How to be hard left without being stupid

An economically coherent platform would weaken the property rights that most impede prosperity

James Ferguson illustration

Inequality is unjust, not bad for growth

That redistribution boosts economies is not established by the evidence

Osborne has hit on a better pension plan

Taxing retirement savings in the same way as Isas would be simpler and allow greater freedom

Tsipras has earned his punishment

The Greek people are enduring the consequences of their prime minister’s childish misbehaviour

Osborne’s chance to be a real reformer

So far the UK chancellor has a mixed record and has often succumbed to a worrying urge to tinker

Surplus debate that smacks of irrelevance

Britain has form on putting budgetary rules into law, fudging them and then rewriting them

The low-paid need the taxpayer’s pound

Cutting in-work support will encourage families back on to the dole or into informal sectors

UK can learn from Greece for EU talks

Athens wrongly thought the eurozone could not picture life without it

What the next UK chancellor cannot know

Monetary policy and weak productivity have had more influence than the coalition’s austerity plan

Three easy tests all UK parties flunk

Restoring productivity growth should be at the centre of their election campaigns

British parties’ reckless tax pledges

A purpose of taxation is to bind people into a shared national endeavour

Voters face a choice of cuts or more cuts

The next UK government will need to replace the rollercoaster with a smoother path

How Osborne found slack to cut the cuts

Treasury smoke and mirrors helped chancellor achieve debt target

The dark side of Britain’s jobs miracle

The gains for older workers come not because they are worth it but through the exercise of power

Osborne can pay voters an unexpected bounty

Choices open up for UK chancellor as public borrowing, inflation and oil prices fall

Eurosceptic UK advice falls on deaf ears

On the subject of Greece, Britain could not be much further from being a player in the game

Mixed messages for Bank of England

In this world, wait and see is the right course for UK monetary policy

Book stronger on morals than policy

CofE work is heavy on parables, with little economic theory

Analytical faults discredit Labour’s pitch

Error of party’s high command was one of hubris

Productivity will make or break next UK government

Britain is not alone in suffering a post-crisis slowdown, yet its decline is worse than elsewhere

ABOUT CHRIS

Chris Giles Chris Giles is the Economics Editor of the Financial Times.
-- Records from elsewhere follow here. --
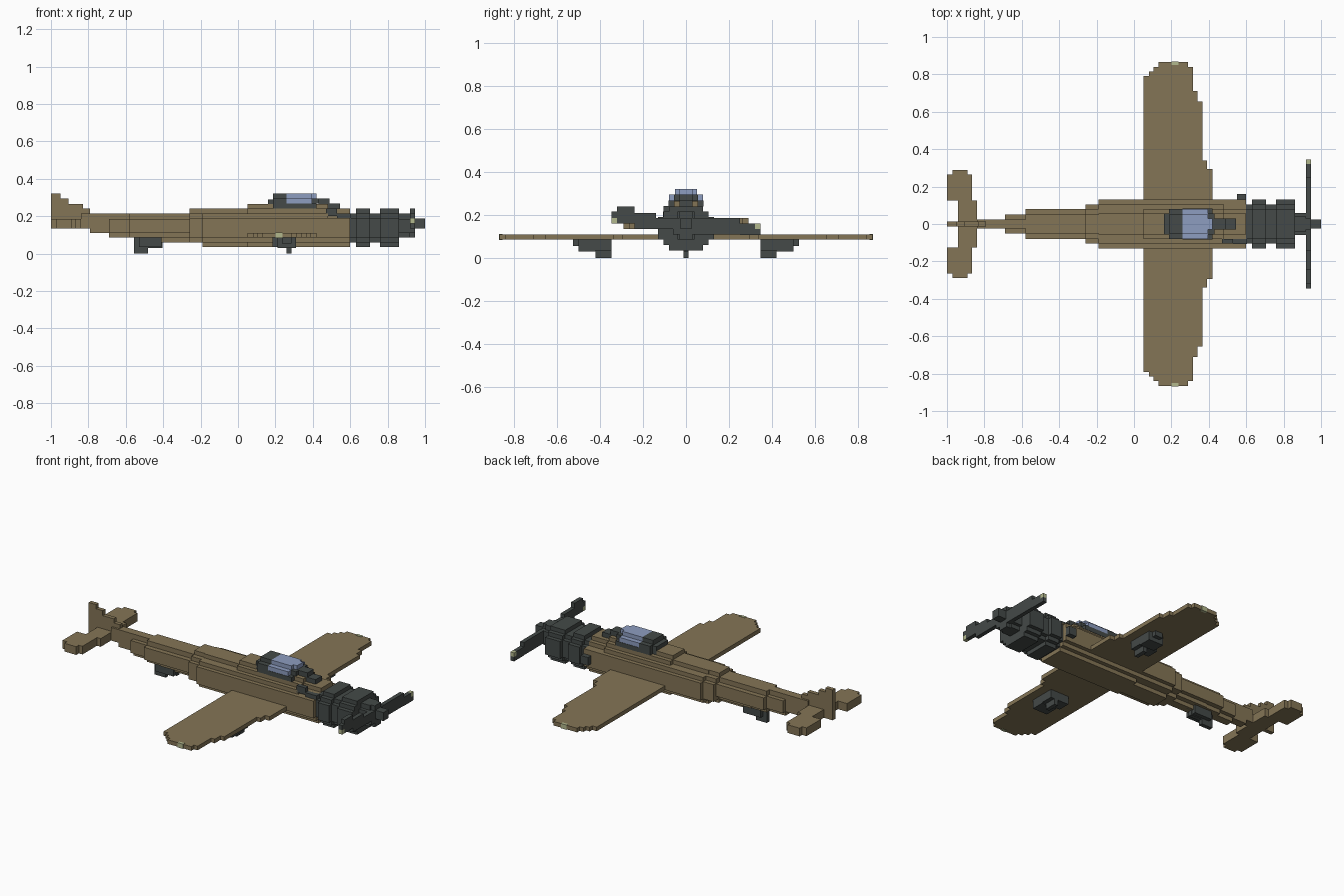
import bpy
import bmesh

cube = bpy.data.objects.get("Cube")
if cube:
    bpy.data.objects.remove(cube, do_unlink=True)


def material(name, rgb):
    m = bpy.data.materials.new(name)
    m.use_nodes = True
    m.diffuse_color = (*rgb, 1)
    bsdf = m.node_tree.nodes["Principled BSDF"]
    bsdf.inputs["Base Color"].default_value = (*rgb, 1)
    bsdf.inputs["Roughness"].default_value = 0.9
    return m


BROWN = material("olive_brown", (0.231, 0.178, 0.093))
DARK = material("dark_metal", (0.058, 0.068, 0.065))
GLASS = material("canopy_blue", (0.27, 0.34, 0.53))
LIGHT = material("pale_tip", (0.45, 0.48, 0.27))

# Each layout places (step position, edge position, depth) on x, y, z
LAYOUT = {
    "section": lambda t, s, d: (d, s, t),   # steps up z, edges on y, depth x
    "plan": lambda t, s, d: (s, t, d),      # steps along y, edges on x, depth z
    "side": lambda t, s, d: (t, d, s),      # steps along x, edges on z, depth y
    "blade": lambda t, s, d: (d, t, s),     # steps along y, edges on z, depth x
}


def stepped(layout, rows, end, d0, d1):
    """Stepped outline, rows of (start, low edge, high edge), pushed from d0 to d1."""
    ends = [r[0] for r in rows[1:]] + [end]
    low, high = [], []
    for (t, lo, hi), e in zip(rows, ends):
        low += [(t, lo), (e, lo)]
        high += [(t, hi), (e, hi)]
    loop = []
    for p in high + low[::-1]:
        if not loop or p != loop[-1]:
            loop.append(p)
    return [LAYOUT[layout](t, s, d0) for t, s in loop], \
           [LAYOUT[layout](t, s, d1) for t, s in loop]


def ring(steps, end, d0, d1):
    """Symmetric body section: steps of (z, half width)."""
    return stepped("section", [(z, -w, w) for z, w in steps], end, d0, d1)


def box(x0, x1, y0, y1, z0, z1):
    return stepped("section", [(z0, y0, y1)], z1, x0, x1)


def part(name, mat, solids, mirror=False):
    bm = bmesh.new()
    for sign in ((1, -1) if mirror else (1,)):
        for a, b in solids:
            va = [bm.verts.new((x, y * sign, z)) for x, y, z in a]
            vb = [bm.verts.new((x, y * sign, z)) for x, y, z in b]
            bm.faces.new(va)
            bm.faces.new(vb)
            n = len(va)
            for i in range(n):
                j = (i + 1) % n
                bm.faces.new((va[i], va[j], vb[j], vb[i]))
    bmesh.ops.recalc_face_normals(bm, faces=bm.faces)
    mesh = bpy.data.meshes.new(name)
    bm.to_mesh(mesh)
    bm.free()
    mesh.materials.append(mat)
    obj = bpy.data.objects.new(name, mesh)
    bpy.context.collection.objects.link(obj)
    return obj


# Fuselage, widening in steps from tail to nose
part("fuselage", BROWN, [
    ring([(.135, .025)], .215, -.84, -.79),
    ring([(.11, .025)], .215, -.79, -.69),
    ring([(.085, .025), (.11, .05), (.185, .025)], .215, -.69, -.58),
    ring([(.085, .05), (.11, .08), (.185, .05)], .215, -.58, -.48),
    ring([(.06, .025), (.085, .055), (.11, .08), (.185, .05)], .215, -.48, -.26),
    ring([(.06, .055), (.085, .105), (.19, .08), (.215, .05)], .24, -.26, -.16),
    ring([(.035, .055), (.06, .105), (.085, .13), (.19, .105), (.215, .055)], .24, -.19, .05),
    ring([(.035, .08), (.06, .105), (.085, .13), (.19, .105), (.215, .08), (.24, .055)], .265, .05, .48),
    ring([(.035, .08), (.06, .105), (.085, .13), (.19, .08), (.215, .055)], .24, .48, .6),
])

# Tail fin and tailplane
part("tail_fin", BROWN, [stepped("side", [
    (-1, .135, .32), (-.95, .135, .295), (-.905, .135, .265), (-.83, .135, .24)],
    -.79, -.0125, .0125)])
part("tailplane", BROWN, [stepped("plan", [
    (0, -.94, -.84), (.125, -1, -.865), (.265, -.97, -.89)], .29, .135, .185)],
    mirror=True)

# Wings with stepped rounded tips
part("wings", BROWN, [stepped("plan", [
    (0, .05, .42), (.295, .05, .39), (.34, .05, .365), (.655, .05, .34),
    (.71, .05, .315), (.79, .08, .315), (.815, .105, .315), (.84, .13, .29)],
    .865, .085, .11)], mirror=True)
part("wing_tip_lights", LIGHT, [box(.2, .237, .851, .868, .083, .112)], mirror=True)

# Canopy: dark frame front and rear, glass between
part("canopy_rear_frame", DARK, [
    ring([(.24, .055)], .29, .16, .187),
    ring([(.24, .08), (.295, .05)], .32, .187, .26)])
part("canopy_sill", DARK, [ring([(.24, .082)], .268, .26, .42)])
part("canopy_glass", GLASS, [ring([(.268, .08), (.295, .05)], .32, .26, .395)])
part("windscreen", DARK, [
    ring([(.268, .055)], .295, .395, .43),
    ring([(.24, .03)], .295, .43, .49),
    ring([(.24, .03)], .268, .49, .545)])
part("windscreen_glass", GLASS, [ring([(.295, .03)], .32, .395, .42)])

# Side fittings on the nose
part("nose_trough", DARK, [
    box(.47, .53, -.105, -.08, .2, .242),
    box(.53, .605, -.107, -.075, .187, .215)])
part("nose_intake", DARK, [box(.55, .6, .125, .16, .11, .16)])

# Engine cowling rings, spinner and propeller
SMALL = [(.06, .08), (.085, .105), (.19, .08)]
LARGE = [(.035, .08), (.06, .105), (.085, .13), (.19, .105), (.215, .08)]
part("engine_cowling", DARK, [
    ring(SMALL, .215, .6, .63),
    ring(LARGE, .24, .63, .705),
    ring(SMALL, .215, .705, .76),
    ring(LARGE, .24, .76, .86),
    ring([(.085, .04), (.11, .06), (.185, .04)], .215, .86, .92)])
part("spinner", DARK, [
    ring([(.085, .03), (.11, .06), (.185, .03)], .215, .92, .945),
    ring([(.135, .025)], .187, .945, 1)])
part("propeller", DARK, [
    box(.92, .945, -.345, -.32, .187, .215),
    stepped("blade", [(-.32, .16, .24), (-.24, .135, .21), (-.14, .135, .187)],
            -.055, .92, .945),
    stepped("blade", [(.055, .11, .187), (.25, .108, .16)], .32, .92, .945),
    box(.92, .945, .32, .345, .108, .135)])
part("propeller_tips", LIGHT, [
    box(.92, .945, -.345, -.32, .16, .187),
    box(.92, .945, .32, .345, .135, .16)])

# Folded main gear under the wings
part("main_gear", DARK, [
    box(.26, .285, .345, .42, 0, .06),
    box(.185, .31, .345, .42, .035, .085),
    box(.21, .31, .42, .5, .03, .085),
    box(.235, .285, .5, .525, .055, .085)], mirror=True)

# Tail wheel and its doors
part("tail_wheel", DARK, [
    stepped("side", [(-.555, 0, .085), (-.48, .03, .085), (-.405, .06, .085)],
            -.375, -.0125, .0125)])
part("tail_wheel_doors", DARK, [
    box(-.53, -.41, .0125, .0375, .035, .085)], mirror=True)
Before that he was a leader writer.

He reports on international and UK economics and writes a fortnightly column on the UK economy.

E-mail Chris Giles
SHARE THIS QUOTE